-------- INFORMATION

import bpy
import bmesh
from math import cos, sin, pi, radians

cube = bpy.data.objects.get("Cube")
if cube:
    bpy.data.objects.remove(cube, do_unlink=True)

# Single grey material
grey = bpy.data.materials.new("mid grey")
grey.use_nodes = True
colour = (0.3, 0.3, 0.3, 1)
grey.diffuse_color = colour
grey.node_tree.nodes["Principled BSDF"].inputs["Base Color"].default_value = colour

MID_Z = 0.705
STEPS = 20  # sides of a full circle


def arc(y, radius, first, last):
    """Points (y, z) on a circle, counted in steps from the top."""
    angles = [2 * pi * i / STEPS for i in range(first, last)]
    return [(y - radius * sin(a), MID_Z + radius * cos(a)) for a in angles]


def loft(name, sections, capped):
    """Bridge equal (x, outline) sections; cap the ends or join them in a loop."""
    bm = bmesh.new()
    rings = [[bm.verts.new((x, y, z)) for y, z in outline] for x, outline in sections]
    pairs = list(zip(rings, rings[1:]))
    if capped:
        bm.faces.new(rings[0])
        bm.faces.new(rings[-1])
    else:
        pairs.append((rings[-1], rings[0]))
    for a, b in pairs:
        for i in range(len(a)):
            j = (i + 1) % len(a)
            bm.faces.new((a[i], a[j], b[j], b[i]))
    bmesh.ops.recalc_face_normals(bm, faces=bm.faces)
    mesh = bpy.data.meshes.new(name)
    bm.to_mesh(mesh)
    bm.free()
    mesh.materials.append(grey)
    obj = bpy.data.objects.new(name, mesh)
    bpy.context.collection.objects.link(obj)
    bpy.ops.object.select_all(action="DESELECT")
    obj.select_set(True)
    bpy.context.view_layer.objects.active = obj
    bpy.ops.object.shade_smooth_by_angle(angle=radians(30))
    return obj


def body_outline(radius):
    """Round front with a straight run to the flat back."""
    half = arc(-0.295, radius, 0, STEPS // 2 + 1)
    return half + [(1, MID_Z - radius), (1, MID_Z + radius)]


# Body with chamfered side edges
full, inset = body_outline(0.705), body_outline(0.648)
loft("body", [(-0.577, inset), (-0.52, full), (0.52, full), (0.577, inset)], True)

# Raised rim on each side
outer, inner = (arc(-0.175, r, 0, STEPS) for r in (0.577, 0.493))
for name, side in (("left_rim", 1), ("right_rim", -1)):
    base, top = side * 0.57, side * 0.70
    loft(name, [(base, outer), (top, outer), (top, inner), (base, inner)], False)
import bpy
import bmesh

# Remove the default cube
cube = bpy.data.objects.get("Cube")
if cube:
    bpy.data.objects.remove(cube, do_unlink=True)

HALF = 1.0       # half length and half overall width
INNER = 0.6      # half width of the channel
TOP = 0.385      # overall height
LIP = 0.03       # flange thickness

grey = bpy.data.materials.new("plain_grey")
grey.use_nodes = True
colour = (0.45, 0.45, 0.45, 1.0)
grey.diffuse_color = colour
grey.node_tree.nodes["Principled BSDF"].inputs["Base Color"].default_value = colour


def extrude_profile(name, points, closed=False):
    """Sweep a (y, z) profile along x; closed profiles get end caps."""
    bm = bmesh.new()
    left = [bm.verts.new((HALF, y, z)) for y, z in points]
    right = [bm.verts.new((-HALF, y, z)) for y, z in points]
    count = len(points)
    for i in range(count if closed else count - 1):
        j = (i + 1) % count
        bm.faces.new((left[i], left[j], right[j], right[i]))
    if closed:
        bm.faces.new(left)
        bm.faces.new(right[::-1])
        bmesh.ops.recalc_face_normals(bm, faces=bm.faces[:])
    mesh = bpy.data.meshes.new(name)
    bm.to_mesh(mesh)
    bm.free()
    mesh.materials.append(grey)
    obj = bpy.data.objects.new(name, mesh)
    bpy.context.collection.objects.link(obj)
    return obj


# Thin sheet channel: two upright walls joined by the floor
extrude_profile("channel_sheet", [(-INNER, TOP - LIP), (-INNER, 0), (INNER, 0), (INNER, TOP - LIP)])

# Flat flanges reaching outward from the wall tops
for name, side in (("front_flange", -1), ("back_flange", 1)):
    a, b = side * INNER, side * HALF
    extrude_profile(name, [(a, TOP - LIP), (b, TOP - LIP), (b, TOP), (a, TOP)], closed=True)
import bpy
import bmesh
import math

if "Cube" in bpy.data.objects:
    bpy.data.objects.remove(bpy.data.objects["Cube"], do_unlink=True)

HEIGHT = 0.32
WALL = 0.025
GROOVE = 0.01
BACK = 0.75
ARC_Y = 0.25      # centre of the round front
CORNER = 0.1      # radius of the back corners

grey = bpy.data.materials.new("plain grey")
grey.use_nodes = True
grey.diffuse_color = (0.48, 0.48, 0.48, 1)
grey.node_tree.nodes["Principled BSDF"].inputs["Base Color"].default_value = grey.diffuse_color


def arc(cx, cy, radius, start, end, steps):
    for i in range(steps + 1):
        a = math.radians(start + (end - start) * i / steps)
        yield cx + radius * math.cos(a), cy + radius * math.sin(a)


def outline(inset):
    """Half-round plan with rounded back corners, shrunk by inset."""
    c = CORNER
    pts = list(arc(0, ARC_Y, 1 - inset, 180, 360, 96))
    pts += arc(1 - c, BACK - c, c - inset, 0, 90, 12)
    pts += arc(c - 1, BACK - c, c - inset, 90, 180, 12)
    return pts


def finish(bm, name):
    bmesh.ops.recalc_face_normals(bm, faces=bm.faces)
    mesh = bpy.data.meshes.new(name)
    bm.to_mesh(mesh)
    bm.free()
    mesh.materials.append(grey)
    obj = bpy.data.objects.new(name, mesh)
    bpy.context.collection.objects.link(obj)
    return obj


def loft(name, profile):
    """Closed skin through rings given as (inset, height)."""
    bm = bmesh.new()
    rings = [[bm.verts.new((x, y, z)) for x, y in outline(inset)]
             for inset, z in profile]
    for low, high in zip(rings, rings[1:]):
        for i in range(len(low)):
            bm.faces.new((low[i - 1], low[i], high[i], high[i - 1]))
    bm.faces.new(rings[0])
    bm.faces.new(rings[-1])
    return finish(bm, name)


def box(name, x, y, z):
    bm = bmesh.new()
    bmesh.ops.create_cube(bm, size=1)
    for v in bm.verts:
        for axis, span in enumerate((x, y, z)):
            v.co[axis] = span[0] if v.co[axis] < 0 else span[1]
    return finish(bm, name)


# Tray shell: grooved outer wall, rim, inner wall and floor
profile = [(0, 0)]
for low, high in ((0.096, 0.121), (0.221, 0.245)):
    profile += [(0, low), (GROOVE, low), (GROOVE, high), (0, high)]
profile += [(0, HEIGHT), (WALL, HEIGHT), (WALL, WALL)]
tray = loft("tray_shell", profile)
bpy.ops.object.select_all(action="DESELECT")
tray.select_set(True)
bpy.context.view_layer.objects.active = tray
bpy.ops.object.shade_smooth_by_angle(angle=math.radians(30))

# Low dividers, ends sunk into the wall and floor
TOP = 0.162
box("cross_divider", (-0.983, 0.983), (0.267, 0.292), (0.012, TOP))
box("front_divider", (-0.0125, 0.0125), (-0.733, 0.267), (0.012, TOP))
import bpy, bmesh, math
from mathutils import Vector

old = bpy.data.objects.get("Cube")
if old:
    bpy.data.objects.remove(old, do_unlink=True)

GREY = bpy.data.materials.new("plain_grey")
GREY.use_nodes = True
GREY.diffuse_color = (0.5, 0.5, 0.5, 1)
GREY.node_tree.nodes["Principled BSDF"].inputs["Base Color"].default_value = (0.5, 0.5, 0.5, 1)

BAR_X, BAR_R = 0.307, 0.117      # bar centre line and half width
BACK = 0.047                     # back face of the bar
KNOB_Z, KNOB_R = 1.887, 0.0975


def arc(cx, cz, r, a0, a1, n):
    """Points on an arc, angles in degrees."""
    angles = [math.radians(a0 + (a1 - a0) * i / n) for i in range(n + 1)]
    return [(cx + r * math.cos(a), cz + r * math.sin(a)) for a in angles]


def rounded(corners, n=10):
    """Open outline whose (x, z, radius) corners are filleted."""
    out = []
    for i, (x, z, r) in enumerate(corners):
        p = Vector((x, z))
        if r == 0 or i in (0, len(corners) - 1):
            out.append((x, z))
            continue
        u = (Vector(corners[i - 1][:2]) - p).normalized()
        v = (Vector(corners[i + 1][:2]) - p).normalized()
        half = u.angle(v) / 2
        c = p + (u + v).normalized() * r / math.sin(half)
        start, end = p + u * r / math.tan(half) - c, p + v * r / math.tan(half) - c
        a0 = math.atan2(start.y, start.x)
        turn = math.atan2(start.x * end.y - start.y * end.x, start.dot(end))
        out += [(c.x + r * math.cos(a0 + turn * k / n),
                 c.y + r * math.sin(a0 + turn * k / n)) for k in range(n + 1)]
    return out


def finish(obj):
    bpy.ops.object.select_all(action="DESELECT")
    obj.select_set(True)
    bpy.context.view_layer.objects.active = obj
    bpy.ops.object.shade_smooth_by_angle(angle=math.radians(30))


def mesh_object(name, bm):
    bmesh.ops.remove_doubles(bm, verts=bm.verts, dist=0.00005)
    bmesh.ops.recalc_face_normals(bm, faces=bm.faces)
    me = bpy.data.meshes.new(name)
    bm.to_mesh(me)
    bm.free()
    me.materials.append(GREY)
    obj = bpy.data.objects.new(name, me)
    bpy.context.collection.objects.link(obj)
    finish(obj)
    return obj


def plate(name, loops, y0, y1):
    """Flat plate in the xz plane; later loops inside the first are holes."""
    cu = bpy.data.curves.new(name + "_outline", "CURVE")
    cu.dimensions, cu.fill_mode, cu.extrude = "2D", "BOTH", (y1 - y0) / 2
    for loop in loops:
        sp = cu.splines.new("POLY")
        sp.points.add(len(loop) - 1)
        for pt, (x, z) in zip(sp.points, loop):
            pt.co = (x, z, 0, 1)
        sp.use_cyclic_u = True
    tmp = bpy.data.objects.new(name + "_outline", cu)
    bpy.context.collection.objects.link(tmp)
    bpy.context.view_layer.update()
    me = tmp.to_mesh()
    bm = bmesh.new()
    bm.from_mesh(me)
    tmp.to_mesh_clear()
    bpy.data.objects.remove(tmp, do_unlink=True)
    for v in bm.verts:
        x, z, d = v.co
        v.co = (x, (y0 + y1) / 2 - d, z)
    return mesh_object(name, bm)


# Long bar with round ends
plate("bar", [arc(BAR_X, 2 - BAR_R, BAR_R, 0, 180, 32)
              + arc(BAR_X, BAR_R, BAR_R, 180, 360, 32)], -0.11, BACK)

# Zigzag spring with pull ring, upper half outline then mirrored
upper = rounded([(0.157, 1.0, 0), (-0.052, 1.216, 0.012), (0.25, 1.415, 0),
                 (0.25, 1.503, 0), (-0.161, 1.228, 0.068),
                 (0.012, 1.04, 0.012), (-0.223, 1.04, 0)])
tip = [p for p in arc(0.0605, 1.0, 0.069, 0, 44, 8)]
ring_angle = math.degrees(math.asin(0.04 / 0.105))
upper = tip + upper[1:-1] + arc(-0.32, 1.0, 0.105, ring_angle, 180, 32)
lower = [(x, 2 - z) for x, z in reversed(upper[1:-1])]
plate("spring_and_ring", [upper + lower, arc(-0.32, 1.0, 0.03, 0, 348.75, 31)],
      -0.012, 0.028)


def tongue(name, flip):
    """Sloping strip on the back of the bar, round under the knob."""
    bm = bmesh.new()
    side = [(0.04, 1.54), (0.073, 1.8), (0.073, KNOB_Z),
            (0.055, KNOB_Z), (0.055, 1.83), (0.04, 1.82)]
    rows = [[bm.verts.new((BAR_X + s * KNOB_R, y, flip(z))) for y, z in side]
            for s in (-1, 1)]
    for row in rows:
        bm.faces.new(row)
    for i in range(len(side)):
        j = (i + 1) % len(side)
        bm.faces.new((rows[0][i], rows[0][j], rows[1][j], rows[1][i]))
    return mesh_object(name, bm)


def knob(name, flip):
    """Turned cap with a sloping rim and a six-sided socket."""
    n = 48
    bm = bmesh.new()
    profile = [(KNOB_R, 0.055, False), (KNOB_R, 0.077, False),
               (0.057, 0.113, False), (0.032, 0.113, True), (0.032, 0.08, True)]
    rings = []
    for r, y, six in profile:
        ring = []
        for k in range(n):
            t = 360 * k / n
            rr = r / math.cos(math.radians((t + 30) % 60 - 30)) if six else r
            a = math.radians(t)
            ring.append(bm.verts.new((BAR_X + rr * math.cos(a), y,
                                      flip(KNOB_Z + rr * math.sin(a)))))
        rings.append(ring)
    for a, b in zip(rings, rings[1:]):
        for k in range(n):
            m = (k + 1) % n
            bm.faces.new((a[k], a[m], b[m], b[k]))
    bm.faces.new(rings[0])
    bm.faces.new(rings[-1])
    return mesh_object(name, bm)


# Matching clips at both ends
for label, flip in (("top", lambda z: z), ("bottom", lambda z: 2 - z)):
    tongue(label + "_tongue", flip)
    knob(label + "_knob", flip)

----------------

== DIRECTIONS ==
Scan the material above for the string "range". Copy each line that holds it.

== RESULT OF THE EXERCISE ==
    angles = [2 * pi * i / STEPS for i in range(first, last)]
        for i in range(len(a)):
    for i in range(count if closed else count - 1):
    for i in range(steps + 1):
        for i in range(len(low)):
    angles = [math.radians(a0 + (a1 - a0) * i / n) for i in range(n + 1)]
                 c.y + r * math.sin(a0 + turn * k / n)) for k in range(n + 1)]
    for i in range(len(side)):
        for k in range(n):
        for k in range(n):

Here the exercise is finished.